Entries shown:
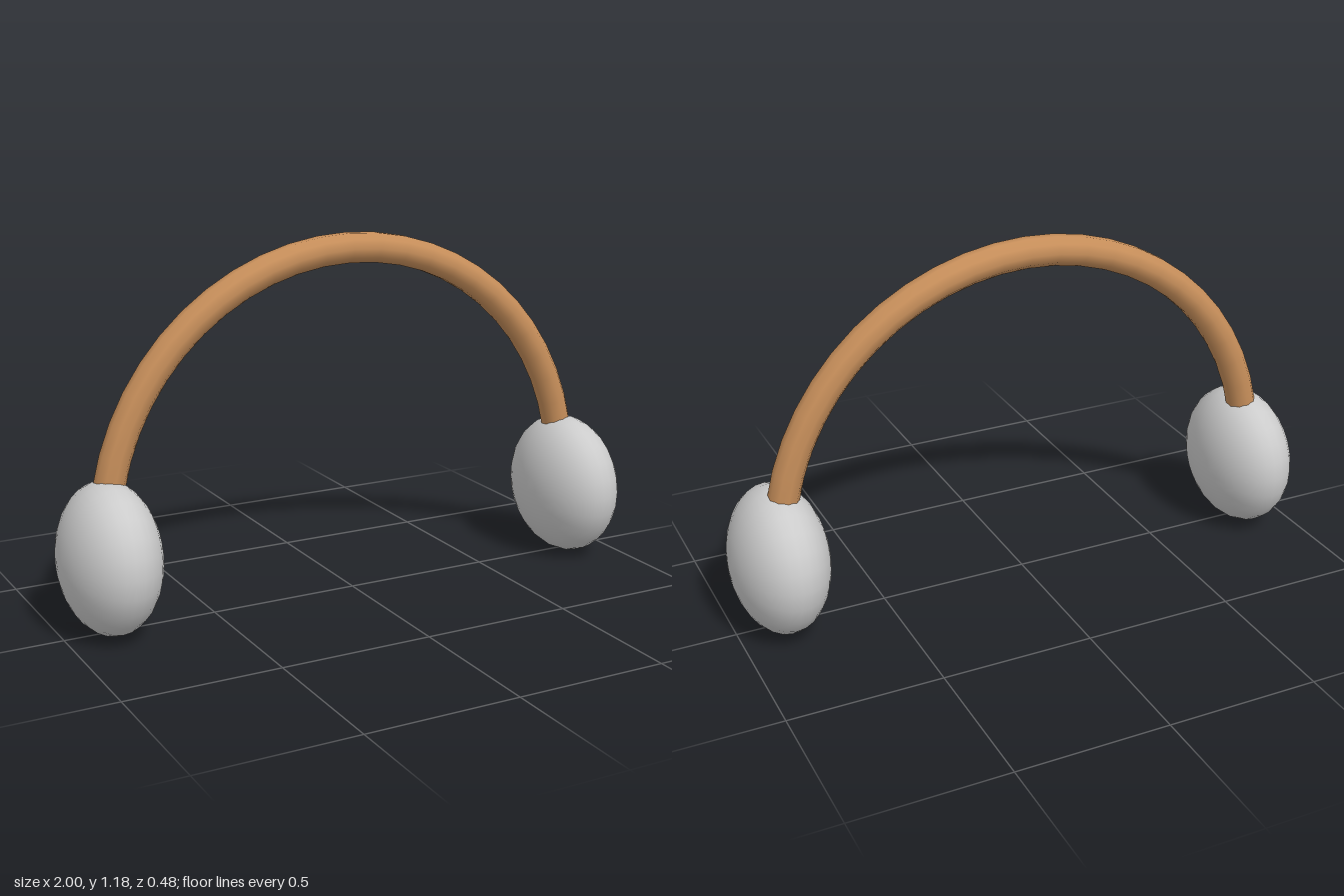
import * as THREE from 'three';

// Circular arc in the xy plane, from the left ear (+x) over the top to the right ear
class BandArc extends THREE.Curve {
  constructor(radius, centerY, z, start) {
    super();
    Object.assign(this, { radius, centerY, z, start });
  }
  getPoint(t, target = new THREE.Vector3()) {
    const a = this.start + t * (Math.PI - 2 * this.start);
    return target.set(this.radius * Math.cos(a), this.centerY + this.radius * Math.sin(a), this.z);
  }
}

export function createModel() {
  const group = new THREE.Group();
  const grey = new THREE.MeshStandardMaterial({ color: 0xcccccc });
  const tan = new THREE.MeshStandardMaterial({ color: 0xc68e5a, side: THREE.DoubleSide });

  // Headband, its open ends buried in the ear pads
  const arc = new BandArc(0.843, 0.292, -0.03, 0.19);
  const band = new THREE.Mesh(new THREE.TubeGeometry(arc, 24, 0.05, 10, false), tan);
  band.name = 'headband';
  group.add(band);

  // Ear pads: flattened balls with their poles on the x axis
  for (const side of [1, -1]) {
    const geometry = new THREE.SphereGeometry(1, 24, 16);
    geometry.rotateZ(Math.PI / 2);
    geometry.scale(0.154, 0.242, 0.242);
    const pad = new THREE.Mesh(geometry, grey);
    pad.name = side > 0 ? 'leftEarPad' : 'rightEarPad';
    pad.position.set(side * 0.846, 0.243, 0);
    pad.rotation.z = side * 0.03;
    group.add(pad);
  }
  return group;
}
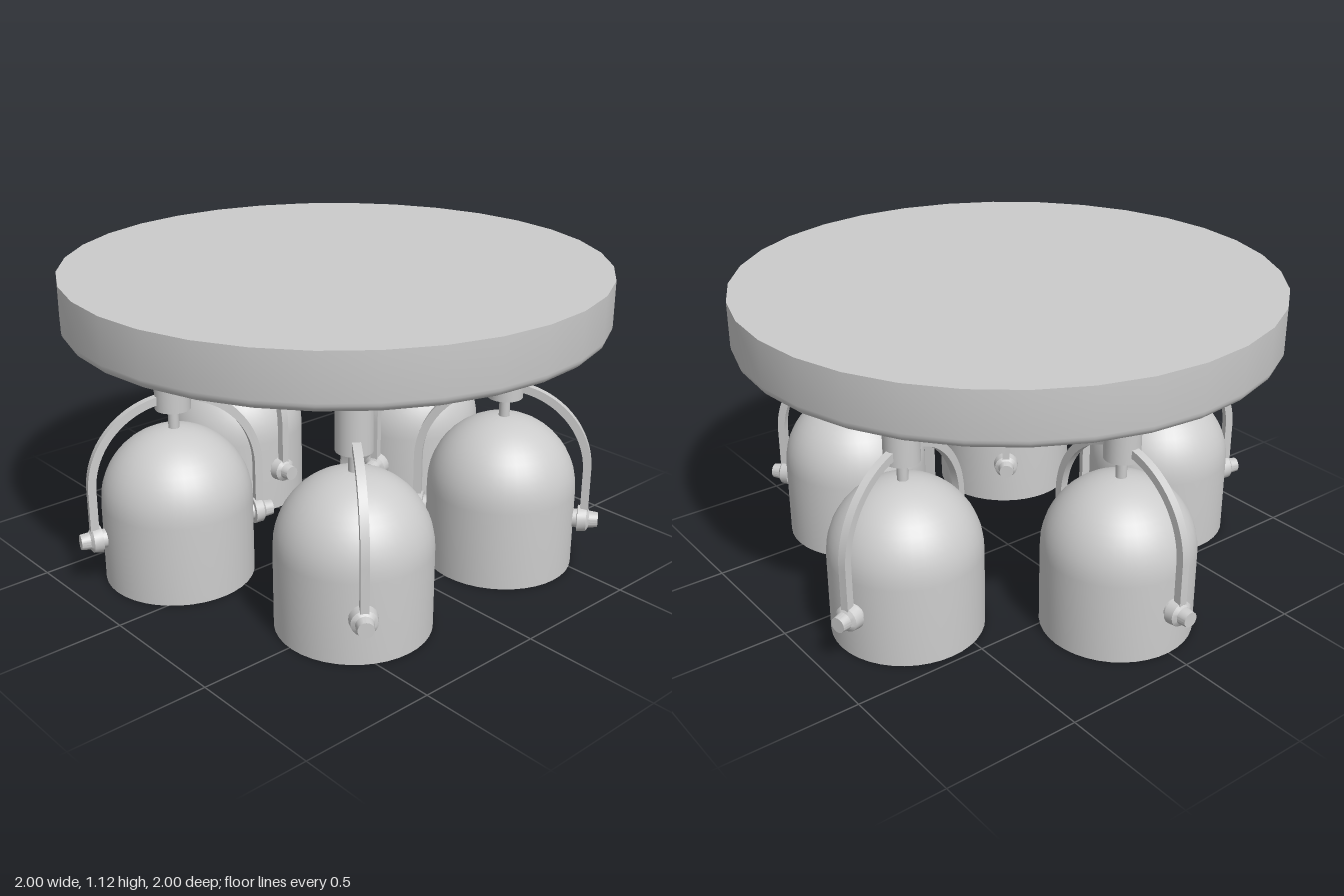
import * as THREE from 'three';
import { toCreasedNormals } from 'three/addons/utils/BufferGeometryUtils.js';

const material = new THREE.MeshStandardMaterial({ color: 0xcccccc });

function part(name, geometry) {
  const mesh = new THREE.Mesh(geometry, material);
  mesh.name = name;
  return mesh;
}

function lathe(points, segments) {
  const profile = points.map(([r, y]) => new THREE.Vector2(r, y));
  return toCreasedNormals(new THREE.LatheGeometry(profile, segments), 0.6);
}

// Quarter-ellipse of profile points between two angles
function arc(cx, cy, rx, ry, from, to, steps) {
  return Array.from({ length: steps + 1 }, (_, i) => {
    const a = from + ((to - from) * i) / steps;
    return [Math.max(0, cx + rx * Math.cos(a)), cy + ry * Math.sin(a)];
  });
}

// Round ceiling plate with a softened lower edge
function canopyGeometry() {
  return lathe([
    [0, 0.92],
    ...arc(0.965, 0.955, 0.035, 0.035, -Math.PI / 2, 0, 5),
    [1, 1.12], [0, 1.12],
  ], 32);
}

// Thin-walled bell shade, open at the bottom
function shadeGeometry() {
  const r = 0.277, wall = 0.012, spring = 0.3;
  return lathe([
    ...arc(0, spring, r - wall, r - wall, Math.PI / 2, 0, 12),
    [r - wall, 0], [r, 0],
    ...arc(0, spring, r, r, 0, Math.PI / 2, 12),
  ], 40);
}

// Square-section hoop with straight legs
function yokeGeometry() {
  const outer = 0.33, inner = 0.3, springY = 0.38, footY = 0.185, depth = 0.03;
  const shape = new THREE.Shape();
  shape.moveTo(outer, footY);
  shape.lineTo(outer, springY);
  shape.absarc(0, springY, outer, 0, Math.PI, false);
  shape.lineTo(-outer, footY);
  shape.lineTo(-inner, footY);
  shape.lineTo(-inner, springY);
  shape.absarc(0, springY, inner, Math.PI, 0, true);
  shape.lineTo(inner, footY);
  const geometry = new THREE.ExtrudeGeometry(shape, { depth, bevelEnabled: false, curveSegments: 24 });
  geometry.translate(0, 0, -depth / 2);
  return toCreasedNormals(geometry, 0.6);
}

// Pivot knob, turned to point along +x
function knobGeometry() {
  const geometry = lathe([
    [0, 0.26], [0.035, 0.26], [0.035, 0.29], [0.05, 0.292],
    [0.046, 0.325], [0.032, 0.335], [0.028, 0.368], [0, 0.368],
  ], 20);
  return geometry.rotateZ(-Math.PI / 2);
}

export function createModel() {
  const model = new THREE.Group();
  model.name = 'ceilingLamp';
  model.add(part('canopy', canopyGeometry()));

  const shade = shadeGeometry();
  const yoke = yokeGeometry();
  const knob = knobGeometry();
  const stem = new THREE.CylinderGeometry(0.065, 0.065, 0.275, 24).translate(0, 0.7875, 0);
  const rod = new THREE.CylinderGeometry(0.02, 0.02, 0.1, 16).translate(0, 0.61, 0);

  // Five spotlights in a ring, each hoop lying along the radius
  const ringRadius = 0.636;
  for (let i = 0; i < 5; i++) {
    const angle = -Math.PI / 2 + (i * 2 * Math.PI) / 5;
    const spot = new THREE.Group();
    spot.name = `spotlight${i + 1}`;
    spot.add(part('shade', shade), part('yoke', yoke), part('stem', stem), part('rod', rod));
    for (const turn of [0, Math.PI]) {
      const pivot = part(turn ? 'innerKnob' : 'outerKnob', knob);
      pivot.position.y = 0.185;
      pivot.rotation.y = turn;
      spot.add(pivot);
    }
    spot.position.set(ringRadius * Math.cos(angle), 0, ringRadius * Math.sin(angle));
    spot.rotation.y = -angle;
    model.add(spot);
  }
  return model;
}
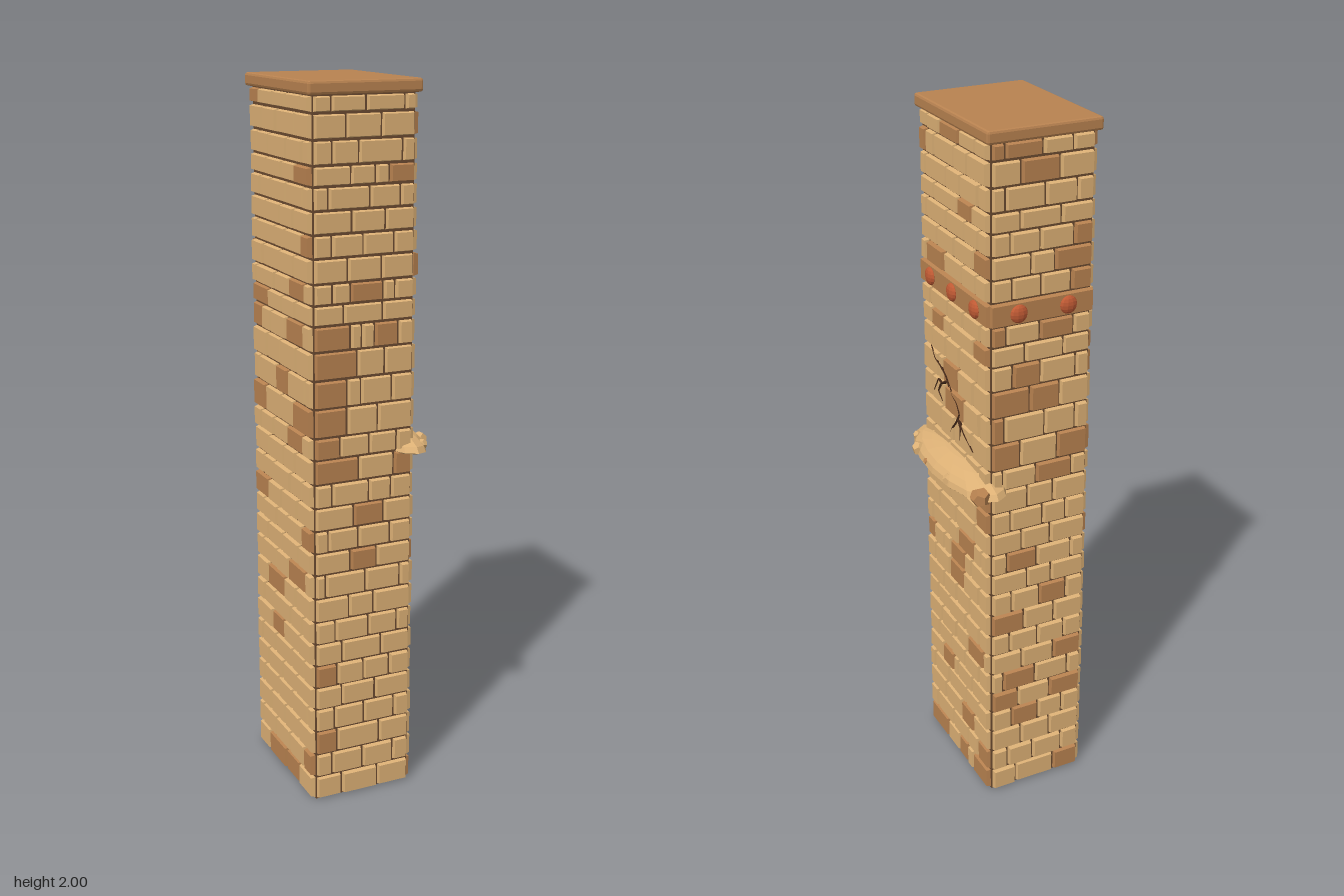
import * as THREE from 'three';
import { mergeGeometries } from 'three/addons/utils/BufferGeometryUtils.js';
import { RoundedBoxGeometry } from 'three/addons/geometries/RoundedBoxGeometry.js';

const mat = (name, color) => new THREE.MeshStandardMaterial({ name, color, flatShading: true });

// Core of the pillar
const CX = -0.034, HX = 0.144, HZ = 0.199, DEPTH = 0.012, TOP = 1.966;

// Heights of the mortar joints between courses
const COURSES = [0, .07, .14, .212, .281, .347, .414, .48, .546, .615, .684, .748, .812, .878, .944, 1.013,
  1.074, 1.154, 1.231, 1.308, 1.377, 1.432, 1.488, 1.554, 1.615, 1.676, 1.737, 1.79, 1.854, 1.92, 1.965];
const BAND_ROW = 22;

// Dark bricks: course -> spans along the face, measured from its centre
const FRONT_DARK = {
  2: [[-HX, -.08]], 5: [[-HX, -.08]], 10: [[-.04, .04]], 12: [[-.03, .06]], 14: [[-HX, -.015], [.09, HX]],
  15: [[-HX, -.07]], 16: [[-HX, -.05]], 17: [[-HX, -.05]], 18: [[-HX, -.02]], 19: [[-HX, -.04], [.03, .1]],
  21: [[-.04, .055]], 26: [[.07, HX]],
};
const RIGHT_DARK = {
  0: [[-HZ, -.08], [0, .06], [.1, HZ]], 1: [[.13, HZ]], 2: [[.02, .1]], 4: [[-.105, -.03]], 6: [[.07, .17]],
  9: [[-.045, .045]], 10: [[-HZ, -.15], [-.04, .05]], 11: [[.01, .11]], 13: [[.13, HZ]], 14: [[.12, HZ]],
  17: [[-.06, .055]], 18: [[-.07, .02]], 20: [[-.14, -.07], [.12, HZ]], 23: [[-.165, -.06]], 24: [[.12, HZ]],
  26: [[.03, .11]], 28: [[-HZ, -.16]], 29: [[-.07, .04]],
};

function createRandom(seed) {
  return () => {
    seed = (seed * 16807) % 2147483647;
    return seed / 2147483647;
  };
}

// Block lying on z = 0 whose outer face is drawn in by a bevel
function brickGeometry(w, h, d, bevel) {
  const g = new THREE.BoxGeometry(w, h, d);
  const p = g.attributes.position;
  for (let i = 0; i < p.count; i++) {
    if (p.getZ(i) > 0) {
      p.setX(i, p.getX(i) - Math.sign(p.getX(i)) * bevel);
      p.setY(i, p.getY(i) - Math.sign(p.getY(i)) * bevel);
    }
  }
  g.translate(0, 0, d / 2);
  g.computeVertexNormals();
  return g;
}

// One brick face, built facing +z around x = 0; without a dark map, dark bricks are scattered
function brickFace(name, half, dark, hasBand, seed, mats) {
  const random = createRandom(seed);
  const light = [], brown = [];
  const count = Math.round(half * 2 / 0.112);
  const unit = half * 2 / count;
  for (let r = 0; r < COURSES.length - 1; r++) {
    if (hasBand && r === BAND_ROW) continue;
    const y0 = COURSES[r], y1 = COURSES[r + 1];
    const spans = (dark && dark[r]) || [];
    const ends = new Set([-half, half, ...spans.flat()]);
    for (let k = 0; k < count; k++) {
      const x = -half + unit * (k + (r % 2 ? 0.5 : 1)) + (random() - 0.5) * 0.035;
      if (x < half - 0.03 && !spans.some(([a, b]) => x > a - 0.03 && x < b + 0.03)) ends.add(x);
    }
    const joints = [...ends].sort((a, b) => a - b);
    for (let k = 0; k < joints.length - 1; k++) {
      const a = joints[k], b = joints[k + 1], mid = (a + b) / 2;
      const depth = DEPTH + (random() - 0.5) * 0.004;
      const g = brickGeometry(b - a - 0.007, y1 - y0 - 0.007, depth, 0.003);
      g.translate(mid, (y0 + y1) / 2, 0);
      const isDark = dark ? spans.some(([s, e]) => mid > s && mid < e) : random() < 0.17;
      (isDark ? brown : light).push(g);
    }
  }
  const face = new THREE.Group();
  face.name = name;
  for (const [part, list, m] of [['lightBricks', light, mats.tan], ['darkBricks', brown, mats.brown]]) {
    const mesh = new THREE.Mesh(mergeGeometries(list), m);
    mesh.name = part;
    face.add(mesh);
  }
  return face;
}

// Metal band with domed rivets, built facing +z
function rivetedBand(half, rivets, mats) {
  const band = new THREE.Group();
  band.name = 'rivetedBand';
  const strap = new THREE.Mesh(brickGeometry(half * 2 + 0.01, 0.061, 0.014, 0.003), mats.brown);
  strap.name = 'strap';
  band.add(strap);
  for (const x of rivets) {
    const rivet = new THREE.Mesh(new THREE.SphereGeometry(0.025, 10, 8), mats.rust);
    rivet.name = 'rivet';
    rivet.scale.z = 0.5;
    rivet.position.set(x, 0, 0.015);
    band.add(rivet);
  }
  band.position.y = 1.521;
  return band;
}

// Crack tapering to a point, following [z, y] points on the right wall
function crack(points, radius, m) {
  const x = CX + HX + DEPTH;
  const path = points.map(([z, y]) => new THREE.Vector3(x, y, z));
  const curve = new THREE.CatmullRomCurve3(path, false, 'catmullrom', 0.15);
  const steps = 16, sides = 5;
  const g = new THREE.TubeGeometry(curve, steps, radius, sides);
  const p = g.attributes.position, v = new THREE.Vector3();
  for (let i = 0; i < p.count; i++) {
    const t = Math.floor(i / (sides + 1)) / steps;
    v.fromBufferAttribute(p, i).lerp(curve.getPointAt(t), t * 0.7);
    p.setXYZ(i, v.x, v.y, v.z);
  }
  const mesh = new THREE.Mesh(g, m);
  mesh.name = 'crack';
  return mesh;
}

// Stone ledge: drooping half-lens with a shallow underside and loose stones on its rim
function stoneLedge(mats) {
  const ledge = new THREE.Group();
  ledge.name = 'stoneLedge';
  const g = new THREE.SphereGeometry(1, 16, 10);
  const p = g.attributes.position;
  for (let i = 0; i < p.count; i++) {
    const x = p.getX(i), y = p.getY(i);
    const droop = 0.012 * Math.max(x, 0);
    p.setXYZ(i, x * 0.083, y * (y > 0 ? 0.05 : 0.016) - droop, p.getZ(i) * 0.248);
  }
  g.computeVertexNormals();
  const slab = new THREE.Mesh(g, mats.tan);
  slab.name = 'slab';
  slab.position.set(0.111, 1.01, 0);
  ledge.add(slab);
  const stones = [[.148, 1.015, -.213, .029, mats.brown], [.177, 1.01, -.075, .018, mats.tan],
    [.181, 1.006, .055, .013, mats.brown], [.173, 1.011, .13, .022, mats.tan], [.148, 1.018, .195, .015, mats.tan]];
  stones.forEach(([x, y, z, r, m], i) => {
    const stone = new THREE.Mesh(new THREE.DodecahedronGeometry(r), m);
    stone.name = 'looseStone';
    stone.position.set(x, y, z);
    stone.rotation.set(i * 1.3, i * 0.8, i);
    ledge.add(stone);
  });
  return ledge;
}

export function createModel() {
  const mats = {
    tan: mat('tanBrick', 0xdcb075),
    brown: mat('brownBrick', 0xb88250),
    mortar: mat('darkMortar', 0x6a4a30),
    rust: mat('rustRed', 0xc05a34),
    crack: mat('crackBrown', 0x432818),
  };
  const model = new THREE.Group();
  model.name = 'brickPillar';

  // Mortar core and cap slab
  const core = new THREE.Mesh(new THREE.BoxGeometry(HX * 2, TOP, HZ * 2), mats.mortar);
  core.name = 'mortarCore';
  core.position.set(CX, TOP / 2, 0);
  const cap = new THREE.Mesh(new RoundedBoxGeometry(0.322, 0.035, 0.432, 1, 0.007), mats.brown);
  cap.name = 'capSlab';
  cap.position.set(CX, 1.9825, -0.001);
  model.add(core, cap);

  // Four brick walls, two of them with a riveted band
  const walls = [
    ['frontWall', HX, HZ, FRONT_DARK, null, 11],
    ['rightWall', HZ, HX, RIGHT_DARK, [-0.135, 0, 0.135], 23],
    ['backWall', HX, HZ, null, [-0.071, 0.073], 37],
    ['leftWall', HZ, HX, null, null, 59],
  ];
  walls.forEach(([name, half, out, dark, rivets, seed], i) => {
    const wall = brickFace(name, half, dark, !!rivets, seed, mats);
    if (rivets) wall.add(rivetedBand(half, rivets, mats));
    wall.rotation.y = i * Math.PI / 2;
    wall.position.set(CX, 0, 0).add(new THREE.Vector3(0, 0, out).applyEuler(wall.rotation));
    model.add(wall);
  });

  // Branching cracks on the right wall
  const cracks = [
    [[.027, 1.235], [.05, 1.26], [.09, 1.277], [.12, 1.285], [.145, 1.315]],
    [[.04, 1.245], [.08, 1.225], [.1, 1.23], [.13, 1.185]],
    [[.08, 1.225], [.1, 1.195], [.075, 1.172]],
    [[-.025, 1.16], [-.035, 1.18], [-.015, 1.205], [.01, 1.215], [.027, 1.235]],
    [[-.025, 1.16], [-.06, 1.13], [-.085, 1.115], [-.115, 1.098]],
    [[-.025, 1.16], [-.005, 1.135], [.015, 1.115], [.035, 1.085]],
    [[-.025, 1.16], [-.04, 1.135], [-.033, 1.095]],
  ];
  for (const points of cracks) model.add(crack(points, 0.005, mats.crack));

  model.add(stoneLedge(mats));
  return model;
}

Problem to work on:
Where a line in the material contains "false", copy that line.

Task result:
  const band = new THREE.Mesh(new THREE.TubeGeometry(arc, 24, 0.05, 10, false), tan);
  shape.absarc(0, springY, outer, 0, Math.PI, false);
  const geometry = new THREE.ExtrudeGeometry(shape, { depth, bevelEnabled: false, curveSegments: 24 });
  const curve = new THREE.CatmullRomCurve3(path, false, 'catmullrom', 0.15);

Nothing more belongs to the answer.